An appeal in a Louisiana Supreme Court case was denied recently, which
may seem like a normal day to day experience, however the opinion caught
our eye. The Louisiana case turns on the issue of whether the defendant
requested a lawyer during questioning by police. The suspect stated to
the police interrogators, “this is how I feel, if y’all think
I did it, I know that I didn’t do it so why don’t you just
give me a lawyer dog cause this is not what’s up.” On its
face, this statement appears to show the defendant was requesting a lawyer
in hopes of avoiding self-incrimination, however one Justice’s opinion
has brought another, more humorous, view.
In a typical police interrogation a suspect is within his or her rights
to terminate the interview at any time by requesting a lawyer. The right
to end questioning barring the presence of an attorney is one of the most
well-known, yet often forgotten, rights guaranteed by the United States
Constitution. Typically, one refers to this right as a Miranda Right,
named for the case
State v. Miranda which brought it into the United States common law. The right to request
an attorney has been carefully tailored over the years in order to allow
the police more leeway in interrogating.
State v. Davis established that the request for a lawyer must be clear and unambiguous,
a prime example of the tailoring of the right to an attorney during questioning.
In the recent Louisiana decision, a Justice wrote in his concurring opinion

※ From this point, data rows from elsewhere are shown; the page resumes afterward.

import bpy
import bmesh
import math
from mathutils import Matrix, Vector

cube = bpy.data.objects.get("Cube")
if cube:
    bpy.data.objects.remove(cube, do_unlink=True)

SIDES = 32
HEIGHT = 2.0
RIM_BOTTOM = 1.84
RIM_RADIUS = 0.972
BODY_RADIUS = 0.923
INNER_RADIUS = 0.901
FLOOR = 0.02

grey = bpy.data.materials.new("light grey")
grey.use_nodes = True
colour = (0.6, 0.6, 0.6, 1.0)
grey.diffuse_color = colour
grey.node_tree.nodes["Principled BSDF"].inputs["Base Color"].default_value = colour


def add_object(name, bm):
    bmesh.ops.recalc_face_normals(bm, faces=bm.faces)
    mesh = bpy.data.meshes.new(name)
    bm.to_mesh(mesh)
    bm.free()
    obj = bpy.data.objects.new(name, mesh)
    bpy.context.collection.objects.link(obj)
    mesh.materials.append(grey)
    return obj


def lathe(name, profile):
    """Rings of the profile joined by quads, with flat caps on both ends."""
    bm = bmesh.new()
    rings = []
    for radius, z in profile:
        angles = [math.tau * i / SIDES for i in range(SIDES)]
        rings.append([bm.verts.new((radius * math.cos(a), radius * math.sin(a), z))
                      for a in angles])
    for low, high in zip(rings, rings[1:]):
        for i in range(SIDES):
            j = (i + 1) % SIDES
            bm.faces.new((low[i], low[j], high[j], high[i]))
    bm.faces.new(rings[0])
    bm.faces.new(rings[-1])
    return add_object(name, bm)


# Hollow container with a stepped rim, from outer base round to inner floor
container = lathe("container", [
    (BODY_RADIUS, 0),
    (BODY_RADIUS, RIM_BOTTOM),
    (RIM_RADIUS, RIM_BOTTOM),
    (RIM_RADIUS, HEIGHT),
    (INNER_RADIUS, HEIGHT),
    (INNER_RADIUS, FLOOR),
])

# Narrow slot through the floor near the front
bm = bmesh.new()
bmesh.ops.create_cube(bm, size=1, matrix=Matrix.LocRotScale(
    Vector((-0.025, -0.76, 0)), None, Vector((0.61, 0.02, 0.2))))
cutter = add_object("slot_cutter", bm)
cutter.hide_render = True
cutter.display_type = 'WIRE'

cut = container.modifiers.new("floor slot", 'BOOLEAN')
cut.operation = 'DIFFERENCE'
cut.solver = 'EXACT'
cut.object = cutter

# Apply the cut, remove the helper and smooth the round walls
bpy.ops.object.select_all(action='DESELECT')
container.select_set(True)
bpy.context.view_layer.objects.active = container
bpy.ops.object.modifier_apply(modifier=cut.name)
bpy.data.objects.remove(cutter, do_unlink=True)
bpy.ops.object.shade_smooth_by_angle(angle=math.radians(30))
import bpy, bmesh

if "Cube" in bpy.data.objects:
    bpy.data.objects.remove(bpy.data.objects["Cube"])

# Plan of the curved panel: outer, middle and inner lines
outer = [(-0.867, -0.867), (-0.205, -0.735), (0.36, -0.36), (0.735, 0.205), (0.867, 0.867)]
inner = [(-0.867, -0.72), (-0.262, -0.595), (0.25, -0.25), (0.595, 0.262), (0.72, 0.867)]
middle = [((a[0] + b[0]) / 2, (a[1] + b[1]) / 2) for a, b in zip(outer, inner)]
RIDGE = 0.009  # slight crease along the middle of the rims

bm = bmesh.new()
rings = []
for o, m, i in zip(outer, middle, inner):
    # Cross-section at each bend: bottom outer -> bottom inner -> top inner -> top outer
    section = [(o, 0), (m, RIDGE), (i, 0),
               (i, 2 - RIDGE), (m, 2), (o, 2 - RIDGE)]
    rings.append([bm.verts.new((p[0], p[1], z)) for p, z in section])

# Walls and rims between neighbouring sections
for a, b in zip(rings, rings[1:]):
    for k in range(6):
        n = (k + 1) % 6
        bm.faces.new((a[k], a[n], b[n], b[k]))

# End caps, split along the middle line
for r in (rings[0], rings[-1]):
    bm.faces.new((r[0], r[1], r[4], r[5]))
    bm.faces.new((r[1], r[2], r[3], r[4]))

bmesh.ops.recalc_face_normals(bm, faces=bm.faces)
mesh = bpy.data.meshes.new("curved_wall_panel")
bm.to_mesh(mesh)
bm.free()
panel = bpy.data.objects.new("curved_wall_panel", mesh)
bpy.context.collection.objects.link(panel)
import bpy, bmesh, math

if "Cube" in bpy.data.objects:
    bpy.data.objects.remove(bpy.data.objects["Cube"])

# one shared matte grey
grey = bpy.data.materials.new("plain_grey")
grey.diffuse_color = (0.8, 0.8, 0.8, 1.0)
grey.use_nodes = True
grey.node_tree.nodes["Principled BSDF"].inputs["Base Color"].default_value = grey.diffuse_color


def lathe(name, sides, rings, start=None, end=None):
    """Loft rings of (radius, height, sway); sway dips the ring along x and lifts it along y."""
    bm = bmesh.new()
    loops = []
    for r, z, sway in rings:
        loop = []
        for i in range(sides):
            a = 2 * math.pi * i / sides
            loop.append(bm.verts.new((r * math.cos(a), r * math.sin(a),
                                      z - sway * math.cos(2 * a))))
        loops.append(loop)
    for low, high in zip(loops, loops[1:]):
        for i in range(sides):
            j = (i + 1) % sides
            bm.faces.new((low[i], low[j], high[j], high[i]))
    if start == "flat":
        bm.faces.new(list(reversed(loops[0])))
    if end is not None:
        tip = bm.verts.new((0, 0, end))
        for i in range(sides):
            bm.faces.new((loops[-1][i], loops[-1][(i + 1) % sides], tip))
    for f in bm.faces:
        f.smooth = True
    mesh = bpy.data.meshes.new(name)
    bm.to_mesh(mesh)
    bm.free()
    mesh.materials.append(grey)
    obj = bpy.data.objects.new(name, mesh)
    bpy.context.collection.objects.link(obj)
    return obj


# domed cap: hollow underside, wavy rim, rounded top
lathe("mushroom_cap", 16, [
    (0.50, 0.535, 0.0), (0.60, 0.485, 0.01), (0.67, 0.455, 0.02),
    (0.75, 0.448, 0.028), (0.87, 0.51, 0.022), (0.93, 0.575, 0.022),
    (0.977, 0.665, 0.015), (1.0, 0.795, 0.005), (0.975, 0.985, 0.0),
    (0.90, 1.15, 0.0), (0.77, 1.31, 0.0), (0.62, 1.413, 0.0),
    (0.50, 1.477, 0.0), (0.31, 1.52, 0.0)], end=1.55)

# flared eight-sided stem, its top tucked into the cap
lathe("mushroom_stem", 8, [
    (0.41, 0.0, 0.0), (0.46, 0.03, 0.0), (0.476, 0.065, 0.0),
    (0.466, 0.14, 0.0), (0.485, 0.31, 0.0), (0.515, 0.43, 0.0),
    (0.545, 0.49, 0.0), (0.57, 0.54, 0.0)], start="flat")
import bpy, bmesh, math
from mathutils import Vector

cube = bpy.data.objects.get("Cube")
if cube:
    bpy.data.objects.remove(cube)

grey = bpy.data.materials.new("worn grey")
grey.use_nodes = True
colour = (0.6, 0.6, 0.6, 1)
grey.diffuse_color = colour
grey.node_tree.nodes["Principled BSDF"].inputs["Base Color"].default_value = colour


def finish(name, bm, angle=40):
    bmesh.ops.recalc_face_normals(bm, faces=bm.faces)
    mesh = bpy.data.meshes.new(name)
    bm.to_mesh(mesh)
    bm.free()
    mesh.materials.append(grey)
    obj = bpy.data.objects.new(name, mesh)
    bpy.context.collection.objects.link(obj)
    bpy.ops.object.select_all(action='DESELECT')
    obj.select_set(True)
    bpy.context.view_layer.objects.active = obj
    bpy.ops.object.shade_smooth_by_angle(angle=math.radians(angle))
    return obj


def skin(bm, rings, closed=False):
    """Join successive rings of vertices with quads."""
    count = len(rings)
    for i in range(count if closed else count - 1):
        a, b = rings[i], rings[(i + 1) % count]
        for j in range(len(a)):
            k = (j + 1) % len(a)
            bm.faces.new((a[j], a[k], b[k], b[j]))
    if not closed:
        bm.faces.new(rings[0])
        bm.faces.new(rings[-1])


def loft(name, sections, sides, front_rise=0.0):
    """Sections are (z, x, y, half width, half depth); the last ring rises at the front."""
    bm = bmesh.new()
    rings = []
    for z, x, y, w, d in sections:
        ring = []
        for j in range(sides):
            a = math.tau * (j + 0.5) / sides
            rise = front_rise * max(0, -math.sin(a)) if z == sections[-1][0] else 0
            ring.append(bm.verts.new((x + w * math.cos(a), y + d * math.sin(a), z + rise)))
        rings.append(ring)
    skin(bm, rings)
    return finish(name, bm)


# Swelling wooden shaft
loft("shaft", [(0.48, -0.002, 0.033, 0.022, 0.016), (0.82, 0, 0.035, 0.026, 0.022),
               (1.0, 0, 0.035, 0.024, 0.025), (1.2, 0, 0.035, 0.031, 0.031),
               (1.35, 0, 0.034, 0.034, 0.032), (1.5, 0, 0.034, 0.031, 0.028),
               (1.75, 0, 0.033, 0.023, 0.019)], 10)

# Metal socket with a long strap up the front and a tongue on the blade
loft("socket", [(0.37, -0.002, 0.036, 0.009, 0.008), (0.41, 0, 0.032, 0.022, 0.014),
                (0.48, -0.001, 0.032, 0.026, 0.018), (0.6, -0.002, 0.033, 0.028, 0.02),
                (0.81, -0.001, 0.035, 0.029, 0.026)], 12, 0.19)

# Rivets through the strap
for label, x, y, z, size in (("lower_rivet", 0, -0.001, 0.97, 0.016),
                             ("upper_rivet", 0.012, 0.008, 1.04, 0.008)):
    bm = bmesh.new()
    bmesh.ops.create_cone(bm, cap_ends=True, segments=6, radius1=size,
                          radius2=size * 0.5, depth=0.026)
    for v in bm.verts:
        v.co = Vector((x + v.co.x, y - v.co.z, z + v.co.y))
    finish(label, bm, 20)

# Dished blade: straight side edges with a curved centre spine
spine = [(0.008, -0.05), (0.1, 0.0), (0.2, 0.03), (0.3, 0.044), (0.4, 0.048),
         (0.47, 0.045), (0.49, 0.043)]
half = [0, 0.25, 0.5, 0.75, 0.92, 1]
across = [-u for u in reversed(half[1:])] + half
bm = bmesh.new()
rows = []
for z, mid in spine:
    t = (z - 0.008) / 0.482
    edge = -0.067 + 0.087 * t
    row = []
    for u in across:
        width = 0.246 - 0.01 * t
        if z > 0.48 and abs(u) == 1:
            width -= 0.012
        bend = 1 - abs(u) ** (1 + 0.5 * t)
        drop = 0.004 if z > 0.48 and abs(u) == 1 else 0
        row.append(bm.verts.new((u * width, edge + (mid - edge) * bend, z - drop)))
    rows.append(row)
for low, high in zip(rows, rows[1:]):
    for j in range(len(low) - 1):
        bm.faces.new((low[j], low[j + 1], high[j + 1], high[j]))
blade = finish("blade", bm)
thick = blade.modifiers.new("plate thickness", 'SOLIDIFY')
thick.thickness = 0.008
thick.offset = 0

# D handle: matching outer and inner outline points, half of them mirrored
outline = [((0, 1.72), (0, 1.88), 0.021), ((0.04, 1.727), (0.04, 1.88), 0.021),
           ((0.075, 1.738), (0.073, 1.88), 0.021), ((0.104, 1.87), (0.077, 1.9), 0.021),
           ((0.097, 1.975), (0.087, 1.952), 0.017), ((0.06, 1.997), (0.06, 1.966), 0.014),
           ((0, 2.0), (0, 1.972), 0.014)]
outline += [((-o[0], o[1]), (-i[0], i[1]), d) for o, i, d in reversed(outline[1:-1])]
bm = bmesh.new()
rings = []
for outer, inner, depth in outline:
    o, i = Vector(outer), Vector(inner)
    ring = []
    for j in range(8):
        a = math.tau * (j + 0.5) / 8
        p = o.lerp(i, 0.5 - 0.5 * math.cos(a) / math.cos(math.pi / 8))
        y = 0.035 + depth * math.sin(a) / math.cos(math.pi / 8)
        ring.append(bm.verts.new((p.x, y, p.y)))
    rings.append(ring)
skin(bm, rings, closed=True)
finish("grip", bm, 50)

that the request for a “lawyer dog” is not an unambiguous
request, which has led to some humorous controversy. It seems the Justice
was indicating the defendant may have been requesting a canine companion
who is well versed in the law. Now, anyone even slightly versed in the
modern English language knows the term “dog” is often used
to refer to a friend or colleague in more friendly settings. This leads
us to believe the Justice likely wrote this into his opinion as a joke,
however it does highlight the issue of ambiguity which comes up so very
often in Miranda issues.
We here at Bleile & Dawson enjoy the company of dogs as much as the
next person, however we concur with the Justice in this case that dogs
are not qualified to sit for the bar exam in all 50 states just yet. With
that being said, it is always best to be clear and unambiguous when you
choose to end a police interrogation. “I need to speak with my attorney
prior to answering any questions” is a prime example of being clear
and unambiguous. If you are ever unsure, make sure you immediately contact
a competent attorney when you are approached by police. Otherwise, serious
damage to any case against you can and will occur.
The attorney’s at Bleile & Dawson are extremely knowledgeable
in criminal law, especially when it comes to defending our clients against
wrongful accusations, whether in the State of Ohio or the Commonwealth
of Kentucky. If you feel that you have wrongly been accused of a crime
and seek to find the best possible representation to fight for you, hire
a law firm that puts the client first and fights hard to protect the client.
Contact us today for a completely confidential consultation at 513-564-0088.